It’s a leisurely Sunday afternoon in Khushiyari village, around 12 kilometers from the district headquarters in Varanasi. A group of men is busy gambling under the shade of a tree besides the community hall.
Suddenly, there is panic in the group as the men start disbursing, hiding the cards in their ‘lungis’. Within minutes, they are either home or have found a place to squat near roadside eateries.
Before a stranger in the village, like the HT team, realised what prompted the gamblers to flee, a group of around 25 women in dark green sarees crosses the area, shouting anti-hooch and anti-gambling slogans.
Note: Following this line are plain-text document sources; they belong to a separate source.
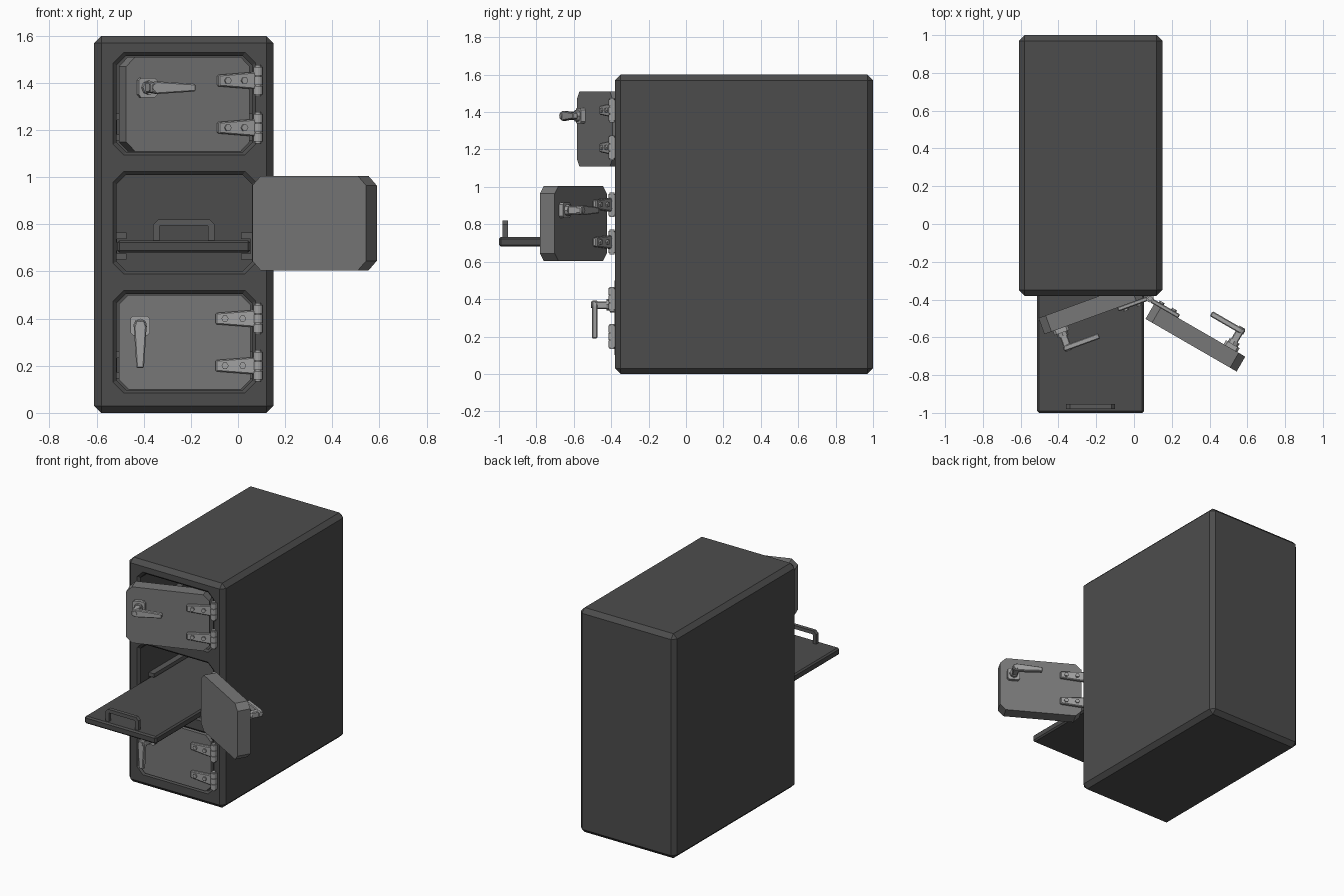
import bpy, bmesh, math
from mathutils import Matrix, Vector

if "Cube" in bpy.data.objects:
    bpy.data.objects.remove(bpy.data.objects["Cube"])


def material(name, v):
    m = bpy.data.materials.new(name)
    m.diffuse_color = (v, v, v, 1)
    m.use_nodes = True
    m.node_tree.nodes["Principled BSDF"].inputs["Base Color"].default_value = m.diffuse_color
    return m


BODY = material("dark grey steel", 0.073)
RAIL = material("rail grey", 0.1)
DOOR = material("door grey", 0.185)
METAL = material("light metal", 0.36)
T = Matrix.Translation
I = Matrix.Identity(4)
CX = -0.23                      # cabinet centre line
HINGE = Vector((0.085, -0.395, 0))


def loft(name, rings, mat, M=I, bevel=0):
    """Skin (y, [(x, z), ...]) rings along y and cap both ends."""
    bm = bmesh.new()
    vs = [[bm.verts.new((x, y, z)) for x, z in pts] for y, pts in rings]
    n = len(vs[0])
    for a, b in zip(vs, vs[1:]):
        for i in range(n):
            j = (i + 1) % n
            bm.faces.new((a[i], a[j], b[j], b[i]))
    bm.faces.new(vs[0])
    bm.faces.new(vs[-1])
    if bevel:
        bmesh.ops.bevel(bm, geom=bm.edges[:], offset=bevel, segments=1, affect='EDGES')
    bmesh.ops.recalc_face_normals(bm, faces=bm.faces)
    bm.transform(M)
    me = bpy.data.meshes.new(name)
    bm.to_mesh(me)
    bm.free()
    me.materials.append(mat)
    ob = bpy.data.objects.new(name, me)
    bpy.context.collection.objects.link(ob)
    return ob


def prism(name, pts, y0, y1, mat, M=I, bevel=0):
    return loft(name, [(y0, pts), (y1, pts)], mat, M, bevel)


def rect(x0, x1, z0, z1):
    return [(x0, z0), (x1, z0), (x1, z1), (x0, z1)]


def octagon(x0, x1, z0, z1, c):
    return [(x0 + c, z0), (x1 - c, z0), (x1, z0 + c), (x1, z1 - c),
            (x1 - c, z1), (x0 + c, z1), (x0, z1 - c), (x0, z0 + c)]


def circle(r, n, x=0, z=0):
    return [(x + r * math.cos(math.tau * i / n), z + r * math.sin(math.tau * i / n))
            for i in range(n)]


# cabinet shell with three chamfered compartments
cabinet = prism("cabinet", rect(-0.61, 0.15, 0, 1.6), -0.38, 1.0, BODY, bevel=0.03)
levels = [("bottom", 0.0, 0, 0), ("middle", 0.505, 150, -90), ("top", 1.01, 20, -90)]
for name, z, _, _ in levels:
    big = octagon(-0.53, 0.075, 0.085, 0.52, 0.045)
    small = octagon(-0.515, 0.06, 0.097, 0.505, 0.04)
    cut = loft(name + "_compartment_cutter",
               [(-0.40, big), (-0.38, big), (-0.365, small), (0.9, small)],
               BODY, T((0, 0, z)))
    cut.hide_render = True
    cut.hide_viewport = True
    cut.display_type = 'WIRE'
    mod = cabinet.modifiers.new(name, 'BOOLEAN')
    mod.object = cut
    mod.operation = 'DIFFERENCE'
    mod.solver = 'EXACT'


def hinge(name, z, M):
    # tapered strap and bolts swing with the door
    strap = [(-0.095, z - 0.024), (0.075, z - 0.037), (0.075, z + 0.037), (-0.095, z + 0.024)]
    prism(name + "_strap", strap, -0.402, -0.378, METAL, M, 0.005)
    for x in (-0.055, 0.02):
        prism(name + "_bolt", circle(0.015, 6, x, z), -0.412, -0.40, METAL, M)


def knuckle(name, z):
    # stacked barrel on the fixed hinge axis, with a small frame leaf
    up = T((HINGE.x, HINGE.y, z)) @ Matrix.Rotation(math.pi / 2, 4, 'X')
    for h in (-0.04, 0, 0.04):
        prism(name + "_barrel", circle(0.02, 12), h - 0.018, h + 0.018, METAL, up)
    prism(name + "_pin", circle(0.013, 12), -0.066, 0.066, METAL, up)
    prism(name + "_leaf", rect(0.08, 0.103, z - 0.055, z + 0.055), -0.39, -0.375, METAL)


def latch(name, M):
    # mounting plate, stem and tapered lever hanging from the stem
    prism(name + "_plate", octagon(-0.042, 0.042, -0.042, 0.042, 0.012), -0.405, -0.378, METAL, M)
    prism(name + "_collar", circle(0.03, 8), -0.425, -0.40, METAL, M)
    prism(name + "_stem", rect(-0.022, 0.022, -0.022, 0.018), -0.49, -0.42, METAL, M, 0.005)
    lever = [(-0.016, -0.18), (0.016, -0.18), (0.027, -0.005), (0.018, 0.022),
             (-0.018, 0.022), (-0.027, -0.005)]
    prism(name + "_lever", lever, -0.503, -0.473, METAL, M, 0.005)
    prism(name + "_lever_bolt", circle(0.017, 8), -0.508, -0.50, METAL, M)


# doors: closed, wide open and ajar
for name, z, swing, turn in levels:
    M = (T(HINGE + Vector((0, 0, z))) @ Matrix.Rotation(math.radians(swing), 4, 'Z')
         @ T(-HINGE))
    prism(name + "_door", octagon(-0.505, 0.052, 0.1, 0.5, 0.04), -0.381, -0.29, DOOR, M)
    latch(name + "_handle", M @ T((-0.415, 0, 0.37)) @ Matrix.Rotation(math.radians(turn), 4, 'Y'))
    for hz in (0.2, 0.4):
        hinge(name + "_hinge", hz, M)
        knuckle(name + "_hinge", z + hz)
    # C-shaped slide rails along both compartment walls
    for s in (-1, 1):
        c = [(0.29, 0.145), (0.243, 0.145), (0.243, 0.172), (0.284, 0.172),
             (0.284, 0.233), (0.243, 0.233), (0.243, 0.26), (0.29, 0.26)]
        prism(name + "_rail", [(CX + s * x, zz) for x, zz in c], -0.27, 0.88, RAIL, T((0, 0, z)))

# pulled-out tray with its grip
prism("tray", rect(-0.513, 0.053, 0.68, 0.732), -1.0, 0.25, BODY, bevel=0.01)
outer = [(0.13, 0.725), (0.13, 0.8), (0.11, 0.82)]
inner = [(0.103, 0.725), (0.103, 0.79), (0.1, 0.795)]
arch = ([(CX - x, z) for x, z in outer] + [(CX + x, z) for x, z in outer[::-1]]
        + [(CX + x, z) for x, z in inner] + [(CX - x, z) for x, z in inner[::-1]])
prism("tray_grip", arch, -0.98, -0.953, RAIL)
They are all local women, mostly housewives. But they are a class apart from other women in the area. They did not go to school but are literate. They are skilled in martial arts and are enrolled as “Police Mitr” (friends of police).
Meet the members of Varanasi’s Green Group, whose interventions in containing evils such as alcohol abuse and gambling is transcending the borders of their village and fast spreading to adjoining villages and towns.
Impressed by them, the Varanasi administration has engaged the group in generating awareness in areas that witnessed low voter turnout in the last polls.
Amid the cacophony of political campaigns by various parties, the group members are regularly seen in Varanasi, enticing people through folk songs to vote . “Suna ho bhaiya, Suna ho behna, maan le tu hamaar kehna; voting ke din ghar mat rahna varna paanch saal padega sehna. Suna ho bhaiya, suna ho behna, sabke vote deveke kehna; Agar koee roke toke , 100 number par call karna,” sing the women as they urge people to exercise franchise.
Says Asha Devi, a Green Group member, “Barely two years ago, we were like ordinary rural women whose lives were confined to the kitchen and suffering the atrocities of alcoholic husbands. Then Hope Welfare Trust (HWT) members transformed our lives.”
Formed and run by a few ex-students of Banaras Hindu University and JNU, HWT began its intervention in Khusiyari village in 2015 by educating children and women who dropped out of school. “We learnt that alcohol abuse and gambling was ruining families. Besides making women literate, we groomed them to take on the social malady like Bundelkhand’s Gulabi gang,” said HWT president Ravi Mishra.